**EXERCISE AIM:** Your task is to copy every line of the entries that contains "reach".

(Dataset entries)
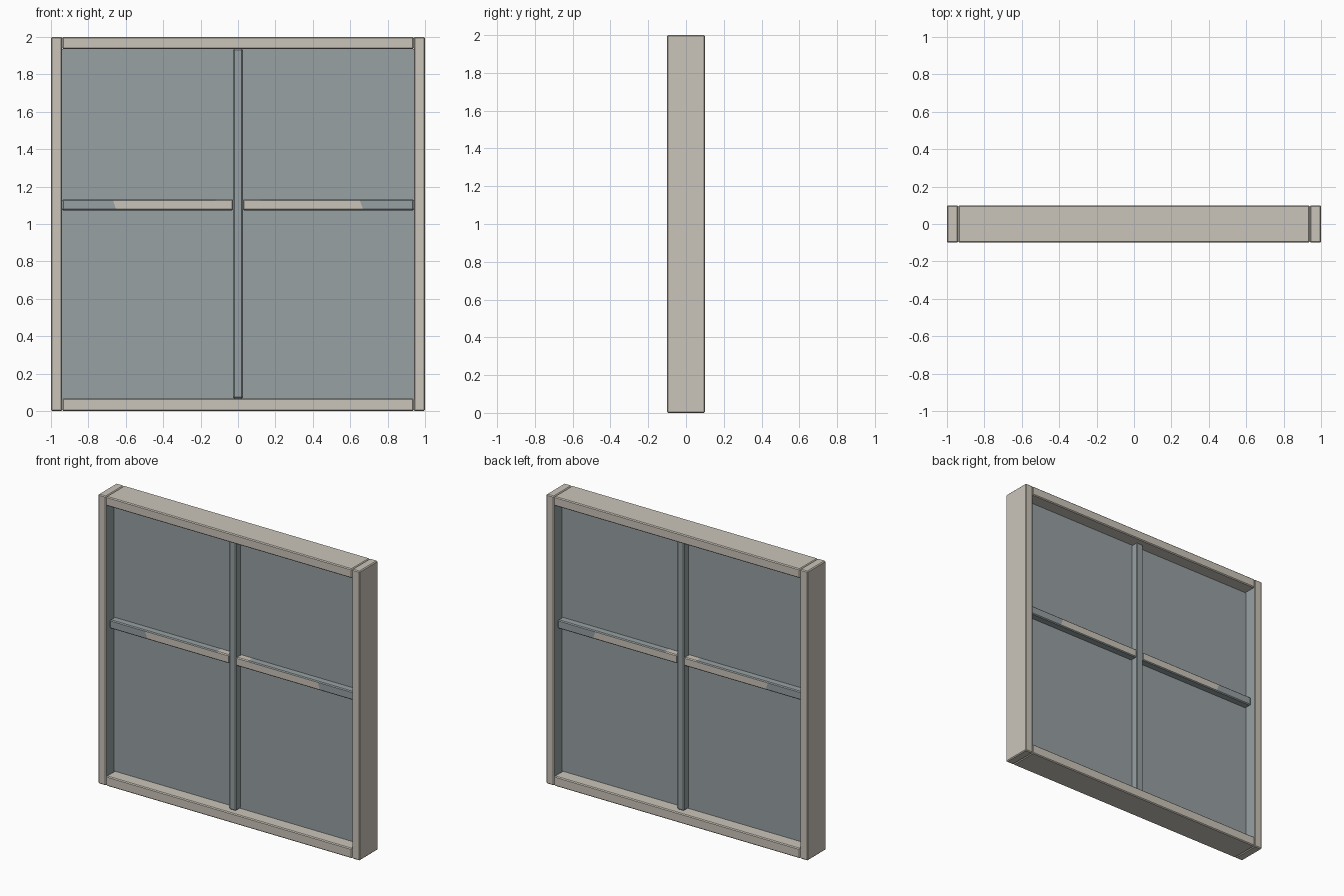
import bpy, bmesh
from mathutils import Vector

cube = bpy.data.objects.get("Cube")
if cube:
    bpy.data.objects.remove(cube, do_unlink=True)


def make_material(name, rgb):
    mat = bpy.data.materials.new(name)
    mat.use_nodes = True
    mat.diffuse_color = (*rgb, 1)
    mat.node_tree.nodes["Principled BSDF"].inputs["Base Color"].default_value = (*rgb, 1)
    return mat


cream = make_material("cream paint", (0.60, 0.56, 0.49))
grey = make_material("blue grey glass", (0.31, 0.355, 0.365))


def box(name, low, high, bevel=0.006, cuts=(), rule=lambda normal, center: 0):
    """Bevelled box, sliced at the given x cuts; rule picks cream (0) or grey (1)."""
    low, high = Vector(low), Vector(high)
    bm = bmesh.new()
    bmesh.ops.create_cube(bm, size=1)
    for v in bm.verts:
        v.co = (low + high) / 2 + v.co * (high - low)
    if bevel:
        bmesh.ops.bevel(bm, geom=bm.edges[:], offset=bevel, segments=1, affect='EDGES')
    for x, slant in cuts:
        middle = (x, 0, (low.z + high.z) / 2)
        bmesh.ops.bisect_plane(bm, geom=bm.verts[:] + bm.edges[:] + bm.faces[:],
                               plane_co=middle, plane_no=(1, 0, slant))
    bm.normal_update()
    for f in bm.faces:
        f.material_index = rule(f.normal, f.calc_center_median())
    mesh = bpy.data.meshes.new(name)
    bm.to_mesh(mesh)
    bm.free()
    mesh.materials.append(cream)
    mesh.materials.append(grey)
    obj = bpy.data.objects.new(name, mesh)
    bpy.context.collection.objects.link(obj)
    return obj


def all_grey(normal, center):
    return 1


def bar_rule(normal, center):
    # Cream shows along the front and back, and only near the centre above and below
    reach = 0.66 if abs(normal.y) > 0.9 else 0.12 if normal.z > 0.5 else 0
    return int(abs(center.x) > reach)


depth, inner, bottom, top = 0.1, 0.94, 0.068, 1.936

# Outer frame
box("bottom_rail", (-inner, -depth, 0), (inner, depth, bottom))
box("top_rail", (-inner, -depth, top), (inner, depth, 2))
for side, s in (("left", 1), ("right", -1)):
    xs = sorted((s * inner, s))
    box(side + "_jamb", (xs[0], -depth, 0), (xs[1], depth, 2),
        rule=lambda n, c, s=s: int(-s * n.x > 0.9))

# Glass and dividing bars
box("glass_pane", (-inner, -0.01, bottom), (inner, 0.01, top), bevel=0, rule=all_grey)
box("vertical_bar", (-0.026, -0.06, bottom), (0.026, 0.06, top), rule=all_grey)
for side, s in (("left", 1), ("right", -1)):
    xs = sorted((s * 0.026, s * inner))
    box(side + "_crossbar", (xs[0], -0.06, 1.073), (xs[1], 0.06, 1.132),
        cuts=((s * 0.66, 0.35), (s * 0.12, 0)), rule=bar_rule)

**TASK OUTPUT:**
    reach = 0.66 if abs(normal.y) > 0.9 else 0.12 if normal.z > 0.5 else 0
    return int(abs(center.x) > reach)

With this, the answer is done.